Analysis of Traffic Violations and Accidents with Enforcement: A Study in Jimma Town
The level of enforcement of road traffic laws plays a significant role in reducing traffic accidents, especially pedestrians, who are more than a fifth of the 1.24 million people killed each year due to traffic accidents. For assessing traffic law enforcement, the registered traffic violation data for the years 2015-2017 were taken from the Traffic Police Department to describe the activities of traffic police personnel in enforcing traffic laws. The violations were categorized into four groups: -those related to driving, vehicle, parking, and others, and Traffic Law Enforcement into safety and other traffic law enforcement activities. The vehicles involved in the violations were categorized as cars, small load vehicles, motorcycles, Bajaj, etc. Traffic Police had registered 77 traffic law violations in the year 2015, 65 in the year 2016, and 86 in the year 2017. Driving violation was the highest registered violation in the three years, and it was slightly higher in 2017. The cars and small load vehicles categories were the highest registered vehicles in several violations within the three years. For motorized two-wheeled vehicles, the highest number of registered violations in the three years was the one related to driving. All vehicle-related and other violations were registered more commonly for cars in 2015 and 2016. Of the registered violations, the parking-related violation occurred only in 2017. Safety-related traffic law enforcement was 89.96% of the total traffic law enforcement activity.
World Health Organization, Global status report on road safety 2015. World Health Organization, 2015.

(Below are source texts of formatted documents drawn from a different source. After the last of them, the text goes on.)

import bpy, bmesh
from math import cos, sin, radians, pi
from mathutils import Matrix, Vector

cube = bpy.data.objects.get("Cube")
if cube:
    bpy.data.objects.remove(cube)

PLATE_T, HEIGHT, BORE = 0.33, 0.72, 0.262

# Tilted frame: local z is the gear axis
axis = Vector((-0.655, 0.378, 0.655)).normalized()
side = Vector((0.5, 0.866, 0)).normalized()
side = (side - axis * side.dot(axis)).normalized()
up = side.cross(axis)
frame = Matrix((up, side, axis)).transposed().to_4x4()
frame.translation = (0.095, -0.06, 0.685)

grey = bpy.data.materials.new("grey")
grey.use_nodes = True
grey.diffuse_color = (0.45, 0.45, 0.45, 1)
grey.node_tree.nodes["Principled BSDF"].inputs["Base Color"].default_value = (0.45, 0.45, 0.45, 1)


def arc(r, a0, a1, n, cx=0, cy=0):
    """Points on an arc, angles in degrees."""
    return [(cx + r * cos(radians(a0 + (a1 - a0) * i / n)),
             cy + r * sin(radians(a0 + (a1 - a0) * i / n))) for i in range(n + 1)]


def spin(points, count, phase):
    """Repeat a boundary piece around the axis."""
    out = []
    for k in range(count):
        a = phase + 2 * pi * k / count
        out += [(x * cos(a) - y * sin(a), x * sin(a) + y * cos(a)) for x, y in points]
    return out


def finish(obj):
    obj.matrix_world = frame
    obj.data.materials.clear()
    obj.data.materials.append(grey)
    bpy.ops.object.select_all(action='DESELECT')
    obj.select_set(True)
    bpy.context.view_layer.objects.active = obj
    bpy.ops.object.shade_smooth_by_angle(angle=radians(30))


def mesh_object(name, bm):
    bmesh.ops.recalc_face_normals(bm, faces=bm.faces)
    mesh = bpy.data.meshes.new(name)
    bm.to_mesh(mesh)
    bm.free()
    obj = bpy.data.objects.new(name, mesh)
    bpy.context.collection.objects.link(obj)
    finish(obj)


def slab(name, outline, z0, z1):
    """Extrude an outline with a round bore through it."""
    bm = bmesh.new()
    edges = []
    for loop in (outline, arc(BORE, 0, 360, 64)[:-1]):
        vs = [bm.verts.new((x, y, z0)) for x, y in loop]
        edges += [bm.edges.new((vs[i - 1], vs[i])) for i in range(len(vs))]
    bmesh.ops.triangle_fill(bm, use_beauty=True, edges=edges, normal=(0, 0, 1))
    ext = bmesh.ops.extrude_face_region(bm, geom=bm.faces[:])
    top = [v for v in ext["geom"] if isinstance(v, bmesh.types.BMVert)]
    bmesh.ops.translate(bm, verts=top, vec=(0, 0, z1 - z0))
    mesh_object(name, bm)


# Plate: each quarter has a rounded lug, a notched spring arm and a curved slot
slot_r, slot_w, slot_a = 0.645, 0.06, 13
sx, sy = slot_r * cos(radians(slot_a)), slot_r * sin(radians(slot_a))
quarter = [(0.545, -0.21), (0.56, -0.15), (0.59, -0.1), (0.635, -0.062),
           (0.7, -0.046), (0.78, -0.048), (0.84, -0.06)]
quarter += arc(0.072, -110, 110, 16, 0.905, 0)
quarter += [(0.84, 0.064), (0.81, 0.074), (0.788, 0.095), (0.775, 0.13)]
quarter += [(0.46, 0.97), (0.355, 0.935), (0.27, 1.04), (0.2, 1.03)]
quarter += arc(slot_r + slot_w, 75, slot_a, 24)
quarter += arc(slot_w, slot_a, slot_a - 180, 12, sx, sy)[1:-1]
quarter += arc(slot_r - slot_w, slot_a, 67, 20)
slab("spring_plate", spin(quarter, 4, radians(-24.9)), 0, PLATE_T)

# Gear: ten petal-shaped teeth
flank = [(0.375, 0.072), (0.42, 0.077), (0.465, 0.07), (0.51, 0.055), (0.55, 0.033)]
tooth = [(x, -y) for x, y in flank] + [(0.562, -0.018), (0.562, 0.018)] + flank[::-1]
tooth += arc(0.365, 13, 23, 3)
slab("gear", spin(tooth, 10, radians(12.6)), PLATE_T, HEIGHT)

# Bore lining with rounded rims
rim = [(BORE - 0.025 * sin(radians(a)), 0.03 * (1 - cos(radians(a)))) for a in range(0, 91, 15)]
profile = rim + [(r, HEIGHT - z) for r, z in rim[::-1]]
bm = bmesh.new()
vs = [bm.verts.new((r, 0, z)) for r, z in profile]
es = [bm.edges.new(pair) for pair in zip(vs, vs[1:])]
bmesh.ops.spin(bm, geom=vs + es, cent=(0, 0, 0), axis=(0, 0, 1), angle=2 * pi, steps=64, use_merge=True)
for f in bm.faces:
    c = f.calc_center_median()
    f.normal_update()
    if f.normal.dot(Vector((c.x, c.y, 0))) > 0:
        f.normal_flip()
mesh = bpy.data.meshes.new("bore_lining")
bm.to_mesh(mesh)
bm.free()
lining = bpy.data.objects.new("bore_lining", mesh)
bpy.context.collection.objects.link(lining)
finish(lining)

World Health Organization, “Pedestrian safety: a road safety manual for decision-makers and practitioners,” 2013.
Violence, Injury Prevention, & World Health Organization., Global status report on road safety: time for action. World Health Organization, 2009.
T. Özkan and T. Lajunen, “Person and environment: Traffic culture,” in Handbook of traffic psychology, Elsevier, 2011, pp. 179–192.
Ethiopian Road Transport Authority, “Total number of vehicles registered 2016.” Ethiopian Road Transport Authority, 2016.
N. P. Muhlrad and G. E & Yannis, “Road Safety Data, Collection, Transfer and Analysis DaCoTa. Deliverable 1.6: Final Report of WP1–road safety policy.,” 2015.
Central Statistical Agency, Statistical Report on Urban Employment-Unemployment Survey. Addis Ababa, Ethiopia: Central Statistical Agency of the Federal Democratic Republic of Ethiopia, 2015.
V. Iragavarapu, D. Lord, and K. Fitzpatrick, “Analysis of injury severity in pedestrian crashes using classification regression trees,” 2015.
J. Damsere-Derry, B. E. Ebel, C. N. Mock, F. Afukaar, and P. Donkor, “Pedestrians’ injury patterns in Ghana,” Accid. Anal. Prev., vol. 42, no. 4, pp. 1080–1088, 2010.
K. A. Abay, “Examining pedestrian-injury severity using alternative disaggregate models,” Res. Transp. Econ., vol. 43, no. 1, pp. 123–136, 2013.
R. F. Moghaddam, R. T. Moghaddam, P. M. Khiavi, and A. M. Ghorbani, “Crash severity modeling in urban highways using backward regression method,” World Acad. Sci. Eng. Technol., vol. 60, pp. 223–228, 2009.
This work is licensed under a Creative Commons Attribution-ShareAlike 4.0 International License.
Authors who publish with this journal agree to the following terms:
- Copyright of the published article belongs to the authors and grant the journal right of first publication with the work simultaneously licensed under a Creative Commons Attribution-ShareAlike 4.0 (CC BY SA) International License that allows others to share the work with an acknowledgment of the work's authorship and initial publication in this journal.
- Authors are able to enter into separate, additional contractual arrangements for the non-exclusive distribution of the journal's published version of the work (e.g., post it to an institutional repository or publish it in a book), with an acknowledgment of its initial publication in this journal.
- Authors are permitted and encouraged to post their work online (e.g., in institutional repositories or on their website) prior to and during the submission process, as it can lead to productive exchanges, as well as earlier and greater citation of published work (See the Effect of Open Access).